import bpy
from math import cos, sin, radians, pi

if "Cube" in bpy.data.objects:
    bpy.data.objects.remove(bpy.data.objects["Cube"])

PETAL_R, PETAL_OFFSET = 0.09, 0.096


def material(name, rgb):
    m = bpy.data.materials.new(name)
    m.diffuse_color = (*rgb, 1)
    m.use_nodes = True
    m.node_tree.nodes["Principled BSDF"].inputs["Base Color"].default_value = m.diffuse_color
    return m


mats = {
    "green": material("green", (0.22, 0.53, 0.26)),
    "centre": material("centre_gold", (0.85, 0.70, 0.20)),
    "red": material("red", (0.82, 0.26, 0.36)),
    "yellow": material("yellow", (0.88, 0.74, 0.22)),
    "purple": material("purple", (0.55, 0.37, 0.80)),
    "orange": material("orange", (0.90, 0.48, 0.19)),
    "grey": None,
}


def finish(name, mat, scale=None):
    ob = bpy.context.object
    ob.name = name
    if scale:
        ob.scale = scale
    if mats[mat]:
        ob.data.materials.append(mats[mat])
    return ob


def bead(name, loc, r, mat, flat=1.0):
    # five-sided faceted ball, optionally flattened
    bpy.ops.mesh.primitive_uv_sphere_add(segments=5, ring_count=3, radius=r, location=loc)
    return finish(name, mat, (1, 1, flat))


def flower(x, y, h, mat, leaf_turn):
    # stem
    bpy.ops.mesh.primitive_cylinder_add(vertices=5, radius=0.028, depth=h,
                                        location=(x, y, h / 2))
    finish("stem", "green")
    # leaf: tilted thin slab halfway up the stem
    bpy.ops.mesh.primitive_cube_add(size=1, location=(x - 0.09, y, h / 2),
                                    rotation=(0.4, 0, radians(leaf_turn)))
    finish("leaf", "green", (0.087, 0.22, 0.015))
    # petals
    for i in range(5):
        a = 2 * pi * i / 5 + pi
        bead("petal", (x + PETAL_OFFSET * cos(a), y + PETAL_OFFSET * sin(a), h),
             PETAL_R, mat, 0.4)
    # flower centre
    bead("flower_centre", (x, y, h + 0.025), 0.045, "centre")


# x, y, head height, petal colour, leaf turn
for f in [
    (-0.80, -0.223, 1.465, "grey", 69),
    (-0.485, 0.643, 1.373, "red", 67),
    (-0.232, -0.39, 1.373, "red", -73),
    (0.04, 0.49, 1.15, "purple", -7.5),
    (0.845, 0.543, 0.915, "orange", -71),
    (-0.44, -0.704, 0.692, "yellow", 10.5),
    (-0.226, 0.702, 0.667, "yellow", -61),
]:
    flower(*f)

:::

Requirement: An exact copy of every record is what the answer must contain.

Answer box:
import bpy
from math import cos, sin, radians, pi

if "Cube" in bpy.data.objects:
    bpy.data.objects.remove(bpy.data.objects["Cube"])

PETAL_R, PETAL_OFFSET = 0.09, 0.096


def material(name, rgb):
    m = bpy.data.materials.new(name)
    m.diffuse_color = (*rgb, 1)
    m.use_nodes = True
    m.node_tree.nodes["Principled BSDF"].inputs["Base Color"].default_value = m.diffuse_color
    return m


mats = {
    "green": material("green", (0.22, 0.53, 0.26)),
    "centre": material("centre_gold", (0.85, 0.70, 0.20)),
    "red": material("red", (0.82, 0.26, 0.36)),
    "yellow": material("yellow", (0.88, 0.74, 0.22)),
    "purple": material("purple", (0.55, 0.37, 0.80)),
    "orange": material("orange", (0.90, 0.48, 0.19)),
    "grey": None,
}


def finish(name, mat, scale=None):
    ob = bpy.context.object
    ob.name = name
    if scale:
        ob.scale = scale
    if mats[mat]:
        ob.data.materials.append(mats[mat])
    return ob


def bead(name, loc, r, mat, flat=1.0):
    # five-sided faceted ball, optionally flattened
    bpy.ops.mesh.primitive_uv_sphere_add(segments=5, ring_count=3, radius=r, location=loc)
    return finish(name, mat, (1, 1, flat))


def flower(x, y, h, mat, leaf_turn):
    # stem
    bpy.ops.mesh.primitive_cylinder_add(vertices=5, radius=0.028, depth=h,
                                        location=(x, y, h / 2))
    finish("stem", "green")
    # leaf: tilted thin slab halfway up the stem
    bpy.ops.mesh.primitive_cube_add(size=1, location=(x - 0.09, y, h / 2),
                                    rotation=(0.4, 0, radians(leaf_turn)))
    finish("leaf", "green", (0.087, 0.22, 0.015))
    # petals
    for i in range(5):
        a = 2 * pi * i / 5 + pi
        bead("petal", (x + PETAL_OFFSET * cos(a), y + PETAL_OFFSET * sin(a), h),
             PETAL_R, mat, 0.4)
    # flower centre
    bead("flower_centre", (x, y, h + 0.025), 0.045, "centre")


# x, y, head height, petal colour, leaf turn
for f in [
    (-0.80, -0.223, 1.465, "grey", 69),
    (-0.485, 0.643, 1.373, "red", 67),
    (-0.232, -0.39, 1.373, "red", -73),
    (0.04, 0.49, 1.15, "purple", -7.5),
    (0.845, 0.543, 0.915, "orange", -71),
    (-0.44, -0.704, 0.692, "yellow", 10.5),
    (-0.226, 0.702, 0.667, "yellow", -61),
]:
    flower(*f)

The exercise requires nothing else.